— WHAT THE EXERCISE ASKS —
The lines of the records that include "name" should all be copied.
§ §
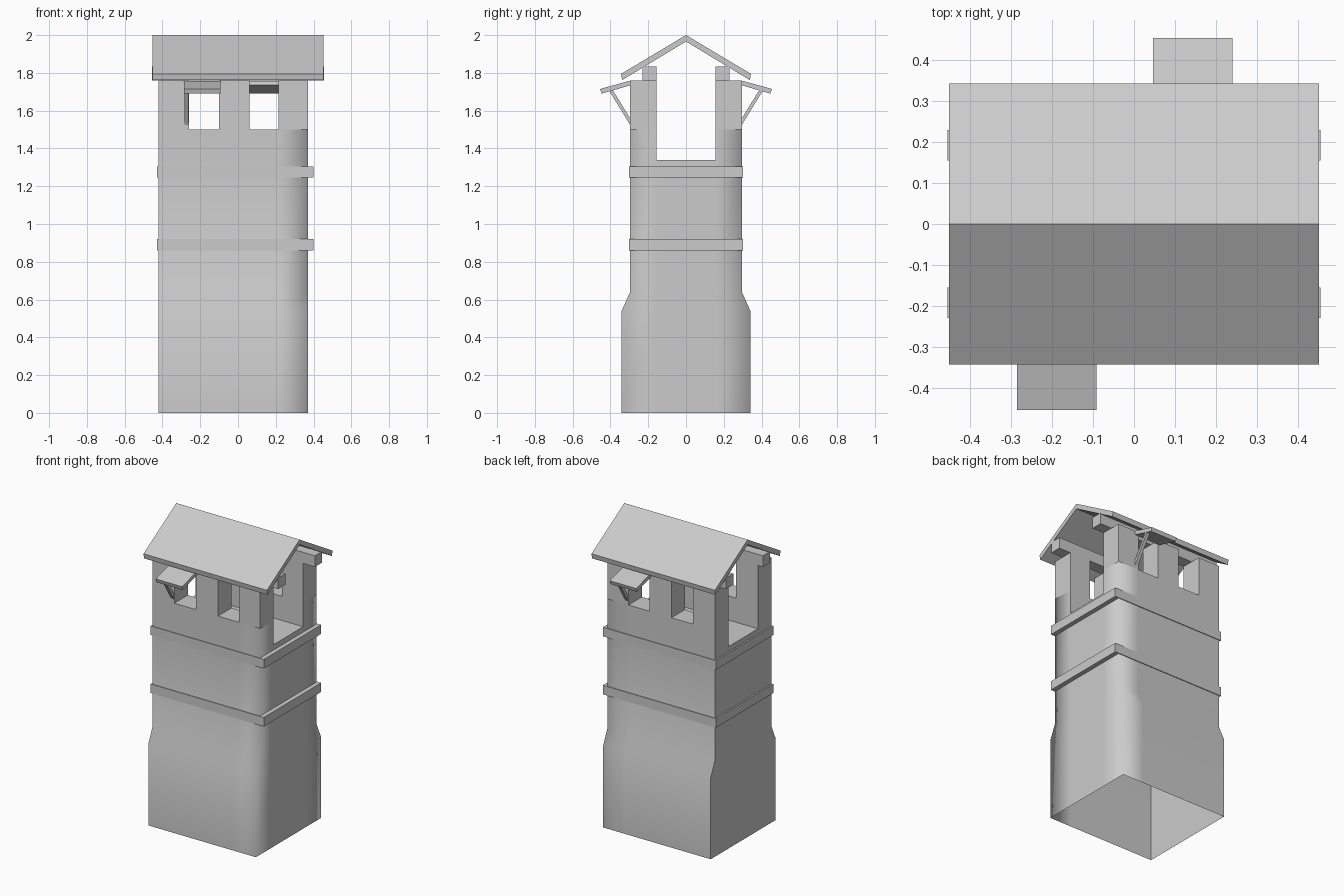
import bpy, bmesh
from mathutils import Vector

cube = bpy.data.objects.get("Cube")
if cube:
    bpy.data.objects.remove(cube)

grey = bpy.data.materials.new("plain grey")
grey.use_nodes = True
colour = (0.6, 0.6, 0.6, 1)
grey.diffuse_color = colour
grey.node_tree.nodes["Principled BSDF"].inputs["Base Color"].default_value = colour


def finish(name, bm):
    bmesh.ops.remove_doubles(bm, verts=bm.verts, dist=0.0005)
    bmesh.ops.recalc_face_normals(bm, faces=bm.faces)
    mesh = bpy.data.meshes.new(name)
    bm.to_mesh(mesh)
    bm.free()
    mesh.materials.append(grey)
    obj = bpy.data.objects.new(name, mesh)
    bpy.context.collection.objects.link(obj)
    return obj


def extrude_x(name, profile, x0, x1):
    """Solid with a (y, z) profile running along x."""
    bm = bmesh.new()
    face = bm.faces.new([bm.verts.new((x0, y, z)) for y, z in profile])
    moved = bmesh.ops.extrude_face_region(bm, geom=[face])["geom"]
    bmesh.ops.translate(bm, vec=(x1 - x0, 0, 0),
                        verts=[v for v in moved if isinstance(v, bmesh.types.BMVert)])
    return finish(name, bm)


def box(name, x0, x1, y0, y1, z0, z1):
    return extrude_x(name, [(y0, z0), (y1, z0), (y1, z1), (y0, z1)], x0, x1)


# Tower: a block grid with a flared base, open ends and window notches
XS = [-0.42, -0.26, -0.10, 0.06, 0.215, 0.37]
YS = [-0.296, -0.155, 0.155, 0.296]
ZS = [0, 0.54, 0.64, 1.34, 1.5, 1.76]
WINDOWS = (1, 3)


def solid(i, j, k):
    if not (0 <= i < 5 and 0 <= j < 3 and k < 5):
        return False
    if k < 3:
        return True
    return j != 1 and (k == 3 or i not in WINDOWS)


def corner(i, j, k):
    flare = 0.341 / 0.296 if k < 2 and j in (0, 3) else 1
    return Vector((XS[i], YS[j] * flare, ZS[k]))


bm = bmesh.new()
for i in range(5):
    for j in range(3):
        for k in range(5):
            if not solid(i, j, k):
                continue
            for axis in range(3):
                for side in (0, 1):
                    step = [0, 0, 0]
                    step[axis] = 2 * side - 1
                    near = (i + step[0], j + step[1], k + step[2])
                    if near[2] < 0 or solid(*near):
                        continue
                    loop = []
                    for a, b in ((0, 0), (1, 0), (1, 1), (0, 1)):
                        off = [a, b]
                        off.insert(axis, side)
                        loop.append(bm.verts.new(corner(i + off[0], j + off[1], k + off[2])))
                    bm.faces.new(loop)
bmesh.ops.remove_doubles(bm, verts=bm.verts, dist=0.0005)
bmesh.ops.recalc_face_normals(bm, faces=bm.faces)
# Soften only the two upright corners on the +x end
for f in bm.faces:
    f.smooth = f.calc_center_median().z < 1.5
for e in bm.edges:
    a, b = (v.co for v in e.verts)
    soft = (min(a.x, b.x) > 0.36 and min(abs(a.y), abs(b.y)) > 0.29
            and abs(a.z - b.z) > 0.05 and max(a.z, b.z) < 1.51)
    e.smooth = soft or (len(e.link_faces) == 2 and e.calc_face_angle(0) < 0.52)
finish("tower_walls", bm)

# Trim bands around the shaft
for name, z in (("lower_band", 0.86), ("upper_band", 1.245)):
    for side, s in (("front", -1), ("back", 1)):
        y0, y1 = sorted((s * 0.301, s * 0.27))
        box(f"{name}_{side}", -0.43, 0.40, y0, y1, z, z + 0.06)
    for side, x0, x1 in (("right", -0.43, -0.40), ("left", 0.35, 0.40)):
        box(f"{name}_{side}", x0, x1, -0.27, 0.27, z, z + 0.06)

# Gable roof and the beams carrying it
slope = [(-0.344, 1.795), (0, 2.0), (0.344, 1.795), (0.338, 1.762), (0, 1.966), (-0.338, 1.762)]
extrude_x("gable_roof", slope, -0.453, 0.453)
for side, s in (("front", -1), ("back", 1)):
    y0, y1 = sorted((s * 0.155, s * 0.23))
    box(f"{side}_roof_beam", -0.456, 0.456, y0, y1, 1.76, 1.834)

# Window awnings with one strut each, turned half round for the back
awning = [(0.455, 1.715), (0.447, 1.69), (0.292, 1.735), (0.299, 1.758)]
strut = [(0.405, 1.704), (0.295, 1.545), (0.295, 1.52), (0.31, 1.53), (0.385, 1.71)]
strut = [(0.405, 1.703), (0.387, 1.708), (0.29, 1.55), (0.29, 1.515)]
for side, s in (("front", -1), ("back", 1)):
    def turn(x):
        return x if s < 0 else -0.05 - x + 0.005
    extrude_x(f"{side}_awning", [(s * y, z) for y, z in awning], turn(-0.286), turn(-0.092))
    extrude_x(f"{side}_awning_strut", [(s * y, z) for y, z in strut], turn(-0.284), turn(-0.262))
§ §
— EXPECTED OUTPUT —
def finish(name, bm):
    mesh = bpy.data.meshes.new(name)
    obj = bpy.data.objects.new(name, mesh)
def extrude_x(name, profile, x0, x1):
    return finish(name, bm)
def box(name, x0, x1, y0, y1, z0, z1):
    return extrude_x(name, [(y0, z0), (y1, z0), (y1, z1), (y0, z1)], x0, x1)
for name, z in (("lower_band", 0.86), ("upper_band", 1.245)):
        box(f"{name}_{side}", -0.43, 0.40, y0, y1, z, z + 0.06)
        box(f"{name}_{side}", x0, x1, -0.27, 0.27, z, z + 0.06)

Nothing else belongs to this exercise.